I was recently asked by a friend for some boardgame recommendations that their partner might enjoy playing with them – a few short, 2 player coop games, specifically.
Since getting into the hobby I have noticed this type of question much asked on blogs and threads on BoardGameGeek. I, too, have had the same experience of wanting to get my girlfriend, friends and family members into gaming. After a lot of research, patience and consideration, it is something I have also had success with. I thought it might be helpful, then, to recount my experiences and make some suggestions.
The most important thing to point out is that people have different tastes. It may seem obvious, but it also something we all forget. The key is to find something that suits their taste – this could be a certain theme, or a certain style of game. It might not be your personal favourite but if you can find something that interests them, you will have much more success getting them to try it out.
When I first started boardgaming, I was desperate to get my girlfriend to play along with me too. I looked at the games I had and also what I thought she might like to play. I borrowed Agricola, as I considered that building a farm might be interesting to her. It went down really badly and it became clear that she didn’t like competitive games. So, I went for a different tactic and we tried Pandemic. I was pretty sure this would be a hit, as it is simple, coop and has a reputation for getting non-gamers into games. We had a game of it and she wasn’t impressed. We talked about whether she would like to try something else, but both decided she just wasn’t a gamer and that it was best to just give up. A few weeks later we went for a quiet afternoon drink and decided to just take some old Top Trumps I had lying around. At the pub it dawned on me that we were playing a competitive game. Why this game? What was different? The conclusion I came to was cards and familiarity. Almost everyone has played cardgames and enjoyed them – they are light, fun and a mechanic people know.

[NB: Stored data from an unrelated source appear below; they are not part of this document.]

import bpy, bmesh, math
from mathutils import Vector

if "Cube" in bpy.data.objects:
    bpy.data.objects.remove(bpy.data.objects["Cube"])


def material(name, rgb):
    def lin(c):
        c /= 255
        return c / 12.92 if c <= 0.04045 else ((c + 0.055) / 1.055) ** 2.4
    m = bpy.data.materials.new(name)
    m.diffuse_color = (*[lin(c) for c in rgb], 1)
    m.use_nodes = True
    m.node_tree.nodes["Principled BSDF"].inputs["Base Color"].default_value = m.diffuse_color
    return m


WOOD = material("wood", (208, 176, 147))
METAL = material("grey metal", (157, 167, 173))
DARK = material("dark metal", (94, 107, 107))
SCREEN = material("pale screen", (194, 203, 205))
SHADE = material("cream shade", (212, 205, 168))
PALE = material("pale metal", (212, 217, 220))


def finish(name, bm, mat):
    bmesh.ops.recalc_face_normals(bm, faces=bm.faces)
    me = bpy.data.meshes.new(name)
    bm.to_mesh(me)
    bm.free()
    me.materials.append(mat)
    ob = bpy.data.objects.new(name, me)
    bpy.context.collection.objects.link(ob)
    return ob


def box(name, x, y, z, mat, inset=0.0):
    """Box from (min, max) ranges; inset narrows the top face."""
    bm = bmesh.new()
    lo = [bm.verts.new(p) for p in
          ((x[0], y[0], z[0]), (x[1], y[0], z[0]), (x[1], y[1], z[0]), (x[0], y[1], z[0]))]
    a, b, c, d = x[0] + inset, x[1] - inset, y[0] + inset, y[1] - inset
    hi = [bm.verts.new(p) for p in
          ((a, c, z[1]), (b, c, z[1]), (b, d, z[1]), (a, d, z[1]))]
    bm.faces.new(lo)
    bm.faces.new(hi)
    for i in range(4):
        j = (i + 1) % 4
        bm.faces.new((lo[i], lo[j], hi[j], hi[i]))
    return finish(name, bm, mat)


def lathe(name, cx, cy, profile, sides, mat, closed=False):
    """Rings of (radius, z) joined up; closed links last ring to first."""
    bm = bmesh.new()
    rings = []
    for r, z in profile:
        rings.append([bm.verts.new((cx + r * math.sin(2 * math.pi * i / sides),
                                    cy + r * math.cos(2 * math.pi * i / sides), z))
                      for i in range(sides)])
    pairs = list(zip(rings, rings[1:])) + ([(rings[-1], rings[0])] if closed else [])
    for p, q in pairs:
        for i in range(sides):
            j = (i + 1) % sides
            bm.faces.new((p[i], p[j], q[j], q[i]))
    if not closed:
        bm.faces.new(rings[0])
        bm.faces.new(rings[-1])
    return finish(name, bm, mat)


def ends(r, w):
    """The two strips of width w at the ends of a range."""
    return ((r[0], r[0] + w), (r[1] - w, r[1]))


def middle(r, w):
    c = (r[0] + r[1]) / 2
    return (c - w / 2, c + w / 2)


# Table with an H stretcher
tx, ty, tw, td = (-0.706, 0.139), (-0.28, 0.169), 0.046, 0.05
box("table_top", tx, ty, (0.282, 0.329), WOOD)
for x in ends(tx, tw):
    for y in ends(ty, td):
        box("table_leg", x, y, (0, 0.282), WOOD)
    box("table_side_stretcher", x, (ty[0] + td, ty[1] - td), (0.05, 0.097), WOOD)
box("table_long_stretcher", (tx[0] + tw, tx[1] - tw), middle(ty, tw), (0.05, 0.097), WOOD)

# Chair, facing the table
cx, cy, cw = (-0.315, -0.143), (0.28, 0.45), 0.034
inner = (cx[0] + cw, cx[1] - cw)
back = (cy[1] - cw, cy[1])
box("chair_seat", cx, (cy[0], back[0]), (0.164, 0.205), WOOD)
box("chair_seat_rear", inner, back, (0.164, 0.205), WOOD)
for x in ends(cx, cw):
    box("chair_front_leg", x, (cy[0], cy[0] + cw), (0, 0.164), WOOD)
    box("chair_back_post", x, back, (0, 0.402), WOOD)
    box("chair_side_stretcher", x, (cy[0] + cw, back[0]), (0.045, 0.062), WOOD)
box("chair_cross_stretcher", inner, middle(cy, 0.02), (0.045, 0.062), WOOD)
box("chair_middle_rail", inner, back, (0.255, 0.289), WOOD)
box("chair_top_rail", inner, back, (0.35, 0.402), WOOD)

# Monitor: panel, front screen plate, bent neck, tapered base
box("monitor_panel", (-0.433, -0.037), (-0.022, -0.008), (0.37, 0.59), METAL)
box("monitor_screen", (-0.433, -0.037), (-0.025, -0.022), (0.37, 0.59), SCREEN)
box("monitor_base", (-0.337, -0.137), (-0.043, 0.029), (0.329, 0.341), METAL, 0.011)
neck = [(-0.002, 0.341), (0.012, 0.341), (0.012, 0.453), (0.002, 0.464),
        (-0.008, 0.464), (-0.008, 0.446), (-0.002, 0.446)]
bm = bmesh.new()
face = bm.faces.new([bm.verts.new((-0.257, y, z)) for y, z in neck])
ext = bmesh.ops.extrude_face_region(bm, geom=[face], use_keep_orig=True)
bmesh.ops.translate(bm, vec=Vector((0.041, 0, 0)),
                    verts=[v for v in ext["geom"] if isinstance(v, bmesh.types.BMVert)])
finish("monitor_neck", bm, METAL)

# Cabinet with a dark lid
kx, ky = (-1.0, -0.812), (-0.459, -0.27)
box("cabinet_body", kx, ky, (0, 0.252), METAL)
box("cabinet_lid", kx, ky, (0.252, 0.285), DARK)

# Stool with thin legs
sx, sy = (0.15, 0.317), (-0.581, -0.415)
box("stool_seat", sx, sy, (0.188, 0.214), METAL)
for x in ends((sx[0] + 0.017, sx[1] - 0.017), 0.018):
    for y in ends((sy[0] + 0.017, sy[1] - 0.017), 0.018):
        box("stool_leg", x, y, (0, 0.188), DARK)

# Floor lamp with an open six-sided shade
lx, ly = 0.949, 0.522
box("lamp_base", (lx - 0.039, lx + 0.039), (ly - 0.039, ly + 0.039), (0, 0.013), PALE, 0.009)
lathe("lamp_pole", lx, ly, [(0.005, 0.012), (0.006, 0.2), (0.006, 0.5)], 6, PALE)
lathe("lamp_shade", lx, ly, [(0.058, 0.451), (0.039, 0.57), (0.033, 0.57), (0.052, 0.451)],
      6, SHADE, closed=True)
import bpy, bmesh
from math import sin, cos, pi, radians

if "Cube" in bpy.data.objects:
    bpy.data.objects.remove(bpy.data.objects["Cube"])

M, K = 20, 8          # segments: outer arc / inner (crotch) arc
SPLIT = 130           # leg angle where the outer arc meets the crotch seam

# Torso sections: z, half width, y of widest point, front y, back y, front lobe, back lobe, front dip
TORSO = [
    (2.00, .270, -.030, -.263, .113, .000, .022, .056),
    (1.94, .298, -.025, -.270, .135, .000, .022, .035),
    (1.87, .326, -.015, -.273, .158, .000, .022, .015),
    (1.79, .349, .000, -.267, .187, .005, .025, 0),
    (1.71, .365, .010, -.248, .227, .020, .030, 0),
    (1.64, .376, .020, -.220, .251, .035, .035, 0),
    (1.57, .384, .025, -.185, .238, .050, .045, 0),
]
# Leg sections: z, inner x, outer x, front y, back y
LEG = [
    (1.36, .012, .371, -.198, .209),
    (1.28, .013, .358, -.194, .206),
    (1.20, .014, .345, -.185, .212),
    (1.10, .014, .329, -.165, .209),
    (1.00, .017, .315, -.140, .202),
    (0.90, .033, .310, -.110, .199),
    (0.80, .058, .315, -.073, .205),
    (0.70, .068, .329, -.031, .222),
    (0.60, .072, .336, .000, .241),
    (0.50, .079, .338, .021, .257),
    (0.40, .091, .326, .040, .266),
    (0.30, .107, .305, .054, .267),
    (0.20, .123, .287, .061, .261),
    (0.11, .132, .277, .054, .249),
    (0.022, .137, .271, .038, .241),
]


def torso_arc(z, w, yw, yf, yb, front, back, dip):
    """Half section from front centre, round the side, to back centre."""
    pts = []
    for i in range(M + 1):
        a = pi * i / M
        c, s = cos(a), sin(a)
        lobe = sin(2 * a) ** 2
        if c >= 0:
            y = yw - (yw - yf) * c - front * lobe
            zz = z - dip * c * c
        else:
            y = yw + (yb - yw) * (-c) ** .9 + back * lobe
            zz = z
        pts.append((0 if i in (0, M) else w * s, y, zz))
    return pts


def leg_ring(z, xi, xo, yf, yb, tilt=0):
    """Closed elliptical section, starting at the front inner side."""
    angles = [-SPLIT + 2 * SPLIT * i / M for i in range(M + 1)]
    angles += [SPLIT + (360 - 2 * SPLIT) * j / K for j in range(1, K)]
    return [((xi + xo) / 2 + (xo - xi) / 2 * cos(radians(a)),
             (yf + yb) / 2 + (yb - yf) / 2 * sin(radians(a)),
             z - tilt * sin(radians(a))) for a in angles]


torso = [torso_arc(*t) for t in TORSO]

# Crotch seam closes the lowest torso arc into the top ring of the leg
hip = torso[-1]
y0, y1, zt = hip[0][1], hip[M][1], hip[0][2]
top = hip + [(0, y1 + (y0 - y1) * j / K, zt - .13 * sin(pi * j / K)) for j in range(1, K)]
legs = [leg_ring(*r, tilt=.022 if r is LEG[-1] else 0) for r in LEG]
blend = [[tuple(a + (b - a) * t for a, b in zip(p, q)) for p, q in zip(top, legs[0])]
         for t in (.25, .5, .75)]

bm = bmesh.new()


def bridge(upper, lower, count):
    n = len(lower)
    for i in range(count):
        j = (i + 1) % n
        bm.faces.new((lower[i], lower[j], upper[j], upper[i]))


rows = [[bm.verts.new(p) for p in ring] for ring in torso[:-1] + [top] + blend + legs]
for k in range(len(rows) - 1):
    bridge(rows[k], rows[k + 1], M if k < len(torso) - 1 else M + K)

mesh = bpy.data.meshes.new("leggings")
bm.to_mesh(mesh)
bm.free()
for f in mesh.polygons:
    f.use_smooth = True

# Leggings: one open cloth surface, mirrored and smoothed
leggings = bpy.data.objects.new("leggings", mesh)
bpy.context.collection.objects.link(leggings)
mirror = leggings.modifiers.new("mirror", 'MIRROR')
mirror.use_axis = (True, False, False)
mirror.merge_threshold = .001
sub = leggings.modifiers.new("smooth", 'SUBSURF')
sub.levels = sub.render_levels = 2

I decided to take a chance and research some different cardgames that were good for two people. I didn’t want anything with too many bits or that seemed too far beyond a standard card game. Another factor for this was the aesthetics. It needed to look interesting and compelling. After much deliberation and checking blogs and BoardGameGeek, I settled on buying Carnival and Onirim. They both went down really well. They are simple, fun, and quick games that have lovely artwork and we had a lot of fun playing them. Soon, I was then asked a surprising question: ‘Can’t we play something a little longer with a bit more strategy?’
I knew that artwork was an issue and that games needed to have a good aesthetic if I was going to get them to the table. I also knew that we could try competitive games too. I looked into it and made a few choices. I brought games like Fzzzt, Stakbots, Jaipur, Kahuna, Forbidden Island, and Fleet – to name but a few. We have been playing these (some light and some a little heavier) and her interest in other games has grown. Over the space of just a couple of months, we are now playing games like Terra Mystica, Sentinels of the Multiverse, Arkham Horror and Claustrophobia. I have had similar experiences with friends and family.
Before continuing, I will say that it is entirely possible for someone to just not be interested in playing boardgames – it just might not be their thing.
I really think, though, that the key to this is ownership. I have tried to force certain games on people and they have not been interested. Some have tried games and enjoyed them, but other games they haven’t liked. People tend to get different things from games and have different ways of judging them; listen, have patience and find out what they enjoy.
If you are a bit of a game fanatic, like myself, and enjoy it for the social aspect as well, then you shouldn’t be too worried about forcing people to play specific games. Play different games with different people. Your gaming groups probably have different likes and dislikes. Play heavier games with those groups that like them, party games with another group, and coop or light games with your family and partner.
Take your time and let people build interest slowly. Eagerly rushing or hassling them too much about it is really counterproductive. Believe me, I did this at the beginning and it cost me a few weeks and nearly turned people away from gaming – in fact it nearly put them off it altogether. Take your time and introduce it slowly and when appropriate, and make sure it is not the only thing you are suggesting to do either. Spend time with them doing other things too.
This is by no means a definite ‘it will work’ strategy. Each person is different and will be interested in different elements in their games and game playing. Acknowledging this is really important. Take your time, research to find the right games, and don’t push it. Hopefully, you will then have some fun game nights.
A quick list of games I have found useful for getting people into boardgames: Carnival, Carcassonne, Cartagena, Forbidden Island, Fzzzt!, Jaipur, Love Letter, Onirim, Skyline, Stakbots, Takenoko, The aMAZEing Labyrinth, Ticket To Ride.